For all its impressive architecture, the house and its grounds were not just home to Jefferson, and the conflicting ideals present on the land of the man who championed equality and owned nearly 600 slaves in his lifetime leave additional stories to be told.
“What Monticello has done over the past 15 to 20 years has been to really make sure they’re telling a much more complete narrative of what happened on the mountaintop,” said Brantley Ussery, director of marketing and public relations at the Charlottesville Albemarle Convention and Visitors Bureau.
Groups can tour the home and grounds to hear the stories of its residents, see Jefferson’s inventions and belongings, and admire the home’s innovative design. Named for the signature property and inspired by Jefferson’s attempts to grow grapes, the Monticello Wine Trail makes an excellent activity for groups in the area, which will have their pick of 40 wineries to visit. For a satisfying lunch on the road to Monticello, they can stop at Michie Tavern, a buffet-style restaurant set in an 18th century tavern serving old-fashioned Southern classics.
Palace of Gold
Moundsville, West Virginia
Constructed between 1973 and 1979, Prabhupada’s Palace of Gold was intended to be a home for Srila Prabhupada, an Indian guru at the forefront of the International Society for Krishna Consciousness (ISKCON), or the Hare Krishna movement. Prabhupada was a Vedic scholar who came to the U.S. in 1965 to spread the ancient religion, a precursor to Hinduism, to the English-speaking world. Prabhupada passed away in 1977, and instead of becoming a home for the guru, the palace became a memorial constructed by his followers.
Though they were amateur craftsmen, Prabhupada’s dedicated followers managed to create one of the most intricate and beautiful religious buildings in the United States. It’s nestled in the serene hillsides near Moundsville, West Virginia. Though it’s a surprising find for a state in the Bible Belt, the palace’s beauty and distinct architecture make “America’s Taj Mahal” a major tourist attraction. Adorned with gold, marble floors, chandeliers, precious stones and stained-glass windows, the palace is a luxurious tribute to Prabhupada and a wonder to behold. It’s set on a 133-acre plot known as New Vrindaban, which features a lodge, picturesque gardens and temples devoted to honoring the Vedic principles of ISKCON.

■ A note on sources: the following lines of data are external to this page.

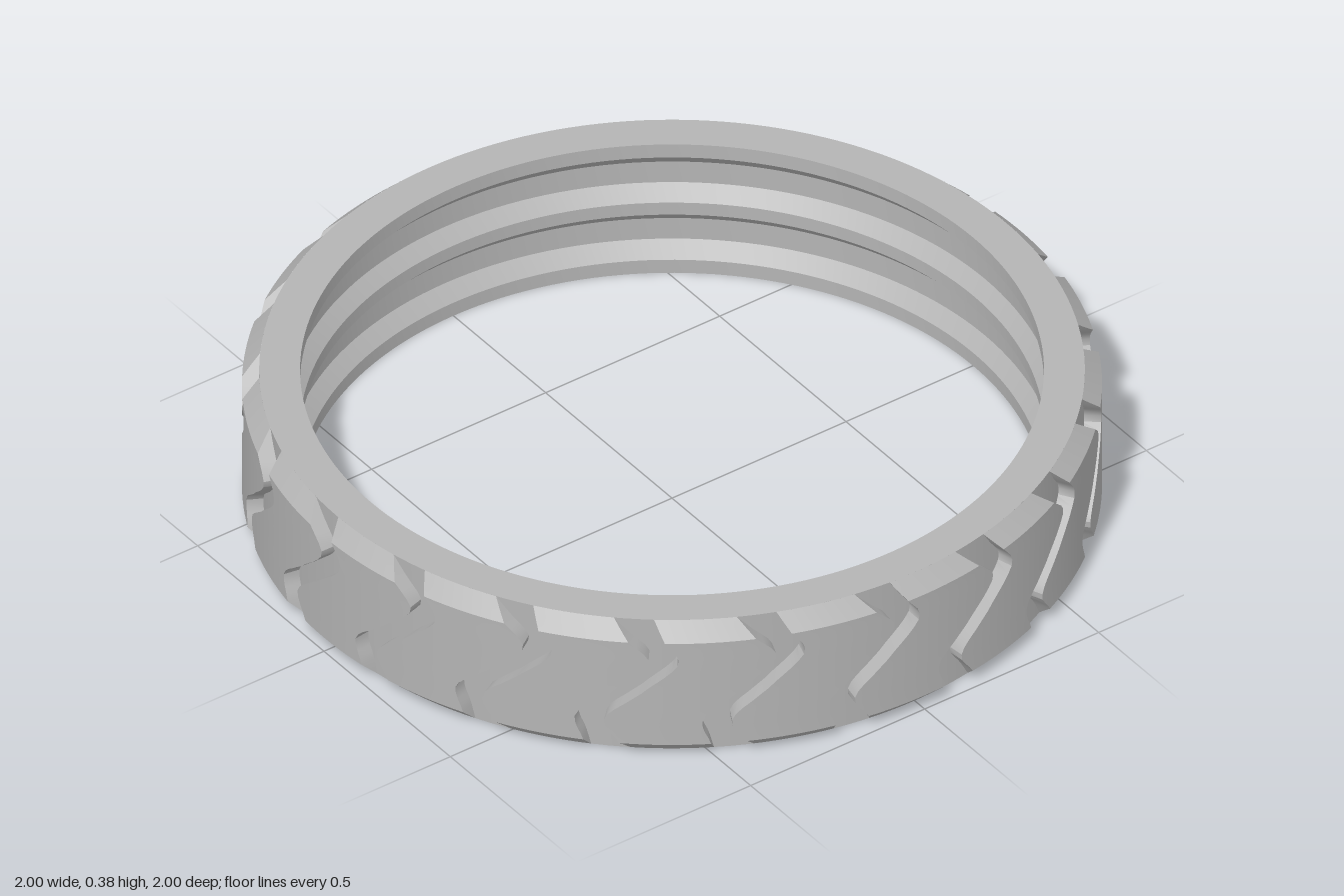
import * as THREE from 'three';
import { toCreasedNormals } from 'three/addons/utils/BufferGeometryUtils.js';

const HEIGHT = 0.375, FLOOR = 0.96, OUTER = 1, INNER = 0.865, CHAMFER = 0.04;
const COUNT = 21, STEP = 360 / COUNT;

// Centre line of one zigzag groove: x = angle in degrees, y = height
const groove = new THREE.CatmullRomCurve3([
  [-5.9, 0], [-7, 0.045], [-8.5, 0.105], [-3.4, 0.19], [1.5, 0.28], [-0.8, 0.335], [-2.7, HEIGHT],
].map(([a, y]) => new THREE.Vector3(a, y * 60, 0)));

// Rows up the tread, with rows exactly on the shoulder edges
function treadRows() {
  const rows = [];
  const samples = groove.getPoints(240);
  const heights = [0, 0.02];
  for (let i = 0; i <= 18; i++) heights.push(CHAMFER + (HEIGHT - 2 * CHAMFER) * i / 18);
  heights.push(HEIGHT - 0.02, HEIGHT);
  for (const y of heights) {
    const p = samples.reduce((a, b) => Math.abs(b.y - y * 60) < Math.abs(a.y - y * 60) ? b : a);
    const edge = Math.min(y, HEIGHT - y);
    rows.push({
      y, angle: p.x,
      half: 2 + 0.8 * Math.max(0, 1 - edge / 0.09),
      radius: FLOOR + (OUTER - FLOOR) * Math.min(1, edge / CHAMFER),
    });
  }
  return rows;
}

// Raised block between two neighbouring grooves
function treadBlockGeometry() {
  const columns = 8, positions = [], index = [];
  const rows = treadRows();
  const add = (deg, r, y) => {
    const a = THREE.MathUtils.degToRad(deg);
    positions.push(Math.sin(a) * r, y, Math.cos(a) * r);
  };
  for (const { y, angle, half, radius } of rows) {
    const start = angle + half, end = angle + STEP - half;
    add(start, FLOOR - 0.008, y);
    for (let j = 0; j <= columns; j++) add(start + (end - start) * j / columns, radius, y);
    add(end, FLOOR - 0.008, y);
  }
  const n = columns + 3;
  for (let i = 0; i < rows.length - 1; i++) {
    for (let j = 0; j < n - 1; j++) {
      const a = i * n + j;
      index.push(a, a + 1, a + n, a + 1, a + n + 1, a + n);
    }
  }
  const geometry = new THREE.BufferGeometry();
  geometry.setAttribute('position', new THREE.Float32BufferAttribute(positions, 3));
  geometry.setIndex(index);
  return toCreasedNormals(geometry, 0.5);
}

// Ring body: flat outside and rims, two sloped recesses inside
function carcassGeometry() {
  const deep = INNER + 0.033;
  const lowerInside = [[INNER, 0.17], [deep, 0.135], [deep, 0.075], [INNER, 0.038], [INNER, 0]];
  const upperInside = lowerInside.map(([r, y]) => [r, HEIGHT - y]).reverse();
  const profile = [[INNER, 0], [FLOOR, 0], [FLOOR, HEIGHT], ...upperInside, ...lowerInside];
  const lathe = new THREE.LatheGeometry(profile.map(([r, y]) => new THREE.Vector2(r, y)), 168);
  return toCreasedNormals(lathe, 0.4);
}

export function createModel() {
  const model = new THREE.Group();
  model.name = 'tyre';
  const rubber = new THREE.MeshStandardMaterial({ color: 0xb4b4b4 });
  rubber.name = 'grey rubber';

  const carcass = new THREE.Mesh(carcassGeometry(), rubber);
  carcass.name = 'carcass';
  model.add(carcass);

  // Tread blocks repeated around the ring
  const tread = new THREE.Group();
  tread.name = 'tread';
  const block = treadBlockGeometry();
  for (let i = 0; i < COUNT; i++) {
    const mesh = new THREE.Mesh(block, rubber);
    mesh.name = 'treadBlock';
    mesh.rotation.y = THREE.MathUtils.degToRad(i * STEP);
    tread.add(mesh);
  }
  model.add(tread);
  return model;
}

Visitors of any faith can go to New Vrindaban to tour the Palace of Gold and see its artistry and lush gardens for themselves. Groups can dine at Govinda’s Restaurant, which serves vegetarian fare from traditional Indian dishes to American classics like fries and pizza. The palace lodge offers 70 rooms and 10 cabins for guests of the palace to stay in while they visit.